Stored records:
↓

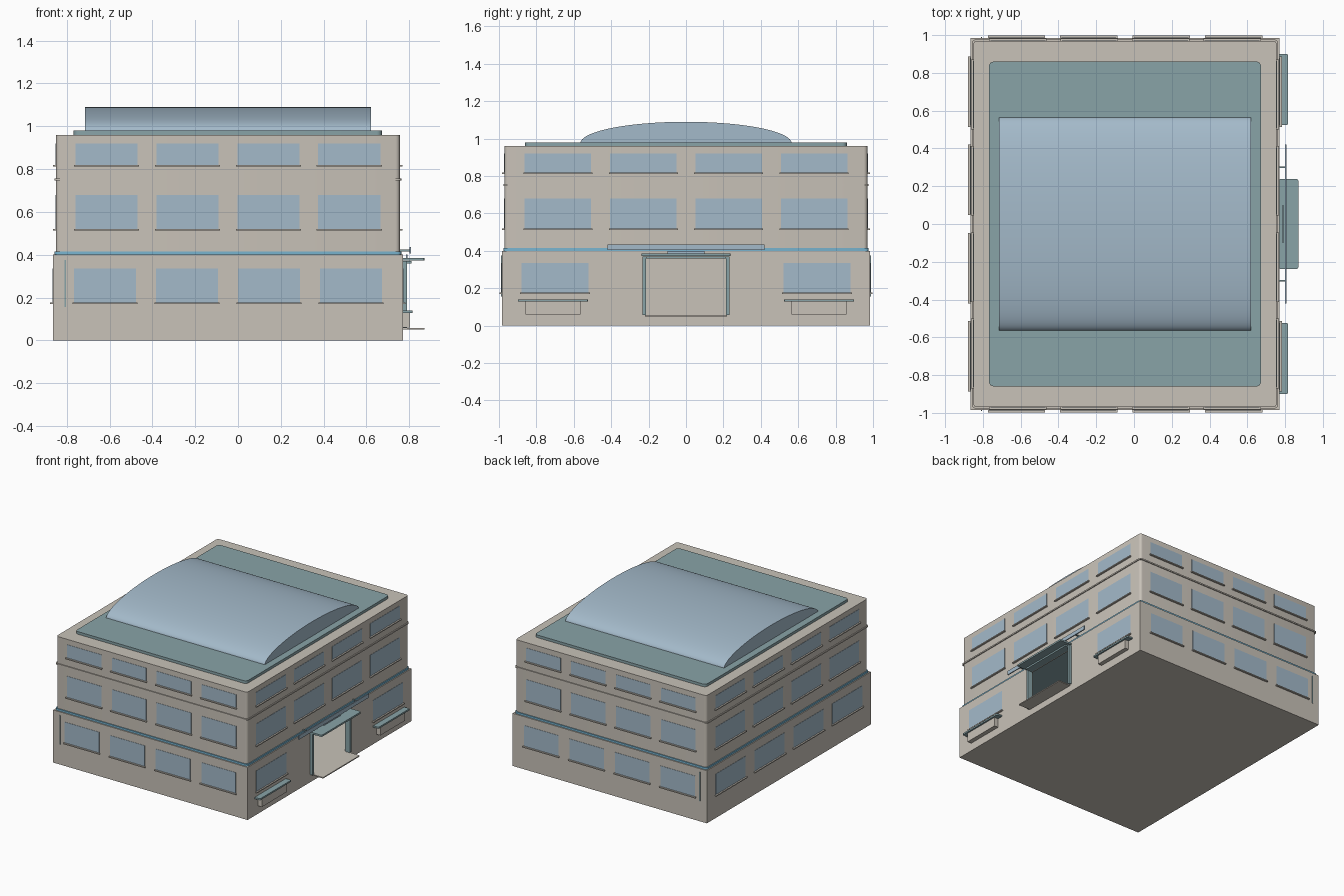
import bpy, bmesh, math
from mathutils import Vector

if "Cube" in bpy.data.objects:
    bpy.data.objects.remove(bpy.data.objects["Cube"], do_unlink=True)


def material(name, rgb):
    m = bpy.data.materials.new(name)
    m.use_nodes = True
    m.diffuse_color = (*rgb, 1)
    m.node_tree.nodes["Principled BSDF"].inputs["Base Color"].default_value = (*rgb, 1)
    return m


STONE = material("warm_stone", (0.58, 0.54, 0.48))
TEAL = material("grey_teal", (0.25, 0.37, 0.39))
GLASS = material("pale_blue_glass", (0.37, 0.49, 0.59))
TRIM = material("bright_blue_trim", (0.19, 0.46, 0.63))

CX = -0.0475   # centre line of the building in x


def finish(name, bm, mat):
    bmesh.ops.recalc_face_normals(bm, faces=bm.faces)
    me = bpy.data.meshes.new(name)
    bm.to_mesh(me)
    bm.free()
    ob = bpy.data.objects.new(name, me)
    bpy.context.collection.objects.link(ob)
    if mat:
        me.materials.append(mat)
    return ob


def box(name, x, y, z, mat, corner=0):
    """Box from x, y, z ranges, with optional rounded vertical corners."""
    bm = bmesh.new()
    bmesh.ops.create_cube(bm, size=1)
    for v in bm.verts:
        v.co = Vector([(r[0] + r[1]) / 2 + c * (r[1] - r[0]) for c, r in zip(v.co, (x, y, z))])
    if corner:
        upright = [e for e in bm.edges if abs(e.verts[0].co.z - e.verts[1].co.z) > 1e-4]
        bmesh.ops.bevel(bm, geom=upright, offset=corner, segments=4, profile=0.5, affect='EDGES')
    return finish(name, bm, mat)


def smooth(ob):
    bpy.ops.object.select_all(action='DESELECT')
    ob.select_set(True)
    bpy.context.view_layer.objects.active = ob
    bpy.ops.object.shade_smooth_by_angle(angle=math.radians(35))


def cut(ob, cutter):
    mod = ob.modifiers.new("cut", 'BOOLEAN')
    mod.operation = 'DIFFERENCE'
    mod.solver = 'EXACT'
    mod.object = cutter
    bpy.context.view_layer.objects.active = ob
    bpy.ops.object.modifier_apply(modifier=mod.name)
    bpy.data.objects.remove(cutter, do_unlink=True)


def centred(half, mid=0):
    return (mid - half, mid + half)


# Ground floor: hollow lobby with an open doorway
ground = box("ground_floor", (-0.865, 0.77), centred(0.985), (0, 0.4), STONE)
cut(ground, box("lobby_cutter", (-0.83, 0.745), centred(0.95), (0.055, 0.385), None))
cut(ground, box("door_cutter", (0.7, 0.9), centred(0.22), (0.055, 0.36), None))
box("lobby_ceiling", (-0.82, 0.74), centred(0.94), (0.374, 0.384), TEAL)

# Upper floors, bands and roof
smooth(box("upper_floors", centred(0.803, CX), centred(0.97), (0.39, 0.96), STONE, 0.02))
smooth(box("blue_band", centred(0.81, CX), centred(0.977), (0.4, 0.415), TRIM, 0.02))
smooth(box("string_course", centred(0.81, CX), centred(0.977), (0.747, 0.757), STONE, 0.02))
smooth(box("roof_slab", centred(0.72, CX), centred(0.86), (0.95, 0.98), TEAL, 0.025))

# Curved skylight: half ellipse swept along x
bm = bmesh.new()
steps = 48
arc = [(0.565 * math.cos(math.pi * i / steps), 0.975 + 0.115 * math.sin(math.pi * i / steps))
       for i in range(steps + 1)]
profile = bm.faces.new([bm.verts.new((-0.715, y, z)) for y, z in arc])
sweep = bmesh.ops.extrude_face_region(bm, geom=[profile], use_keep_orig=True)
bmesh.ops.translate(bm, vec=(1.335, 0, 0),
                    verts=[g for g in sweep["geom"] if isinstance(g, bmesh.types.BMVert)])
smooth(finish("curved_skylight", bm, GLASS))


# Windows with sills on every wall
def wall_box(name, axis, side, wall, centre, half, out, z, mat):
    depth = tuple(sorted((wall - side * 0.01, wall + side * out)))
    along = centred(half, centre)
    x, y = (depth, along) if axis == 'x' else (along, depth)
    box(name, x, y, z, mat)


def window_row(floor, z, half_x, half_y, width_x, pitch_x, width_y, pitch_y):
    for axis, side, wall_name in (('y', -1, "front"), ('y', 1, "back"),
                                  ('x', -1, "west"), ('x', 1, "east")):
        for i in range(4):
            if wall_name == "east" and floor == "ground" and i in (1, 2):
                continue   # entrance takes the middle bays
            if axis == 'y':
                wall, centre, half = side * half_y, CX + (i - 1.5) * pitch_x, width_x / 2
            else:
                wall, centre, half = CX + side * half_x, (i - 1.5) * pitch_y, width_y / 2
            tag = f"{wall_name}_{floor}_{i + 1}"
            wall_box("window_" + tag, axis, side, wall, centre, half, 0.002, z, GLASS)
            wall_box("sill_" + tag, axis, side, wall, centre, half + 0.007, 0.013,
                     (z[0] - 0.008, z[0]), STONE)


window_row("ground", (0.178, 0.335), 0.8175, 0.985, 0.29, 0.383, 0.36, 0.467)
window_row("middle", (0.52, 0.68), 0.803, 0.97, 0.29, 0.378, 0.355, 0.457)
window_row("top", (0.82, 0.92), 0.803, 0.97, 0.29, 0.378, 0.355, 0.457)

# Drain pipes near the west corners
for side, label in ((-1, "front"), (1, "back")):
    wall_box("drain_pipe_" + label, 'y', side, side * 0.985, -0.807, 0.003, 0.005,
             (0.155, 0.375), TEAL)

# Entrance: landing, frame, canopy and blank panels
box("entrance_landing", (0.72, 0.87), centred(0.22), (0.05, 0.058), STONE)
for side, label in ((-1, "right"), (1, "left")):
    box("door_jamb_" + label, (0.755, 0.79), centred(0.009, side * 0.224), (0.058, 0.37), TEAL)
box("door_header", (0.755, 0.81), centred(0.215), (0.358, 0.37), TEAL)
smooth(box("entrance_canopy", (0.765, 0.87), centred(0.237), (0.372, 0.385), TEAL, 0.008))
box("small_panel", (0.785, 0.792), centred(0.1), (0.385, 0.4), GLASS)
box("long_panel", (0.80, 0.808), centred(0.42), (0.405, 0.435), GLASS)
for side, label in ((-1, "right"), (1, "left")):
    box("panel_bracket_" + label, (0.75, 0.802), centred(0.004, side * 0.3), (0.416, 0.424), TEAL)

# Benches under the east ground windows
for side, label in ((-1, "right"), (1, "left")):
    mid = side * 0.712
    smooth(box("bench_seat_" + label, (0.765, 0.815), centred(0.187, mid), (0.128, 0.14), TEAL, 0.006))
    box("bench_base_" + label, (0.765, 0.803), centred(0.147, mid), (0.06, 0.128), STONE)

↑

TASK DESCRIPTION:
Using the data above, reproduce exactly the lines between those holding "(0.19, 0.46, 0.63))" and "upright = [e", inclusive, and no others.

TASK SOLUTION:
TRIM = material("bright_blue_trim", (0.19, 0.46, 0.63))

CX = -0.0475   # centre line of the building in x


def finish(name, bm, mat):
    bmesh.ops.recalc_face_normals(bm, faces=bm.faces)
    me = bpy.data.meshes.new(name)
    bm.to_mesh(me)
    bm.free()
    ob = bpy.data.objects.new(name, me)
    bpy.context.collection.objects.link(ob)
    if mat:
        me.materials.append(mat)
    return ob


def box(name, x, y, z, mat, corner=0):
    """Box from x, y, z ranges, with optional rounded vertical corners."""
    bm = bmesh.new()
    bmesh.ops.create_cube(bm, size=1)
    for v in bm.verts:
        v.co = Vector([(r[0] + r[1]) / 2 + c * (r[1] - r[0]) for c, r in zip(v.co, (x, y, z))])
    if corner:
        upright = [e for e in bm.edges if abs(e.verts[0].co.z - e.verts[1].co.z) > 1e-4]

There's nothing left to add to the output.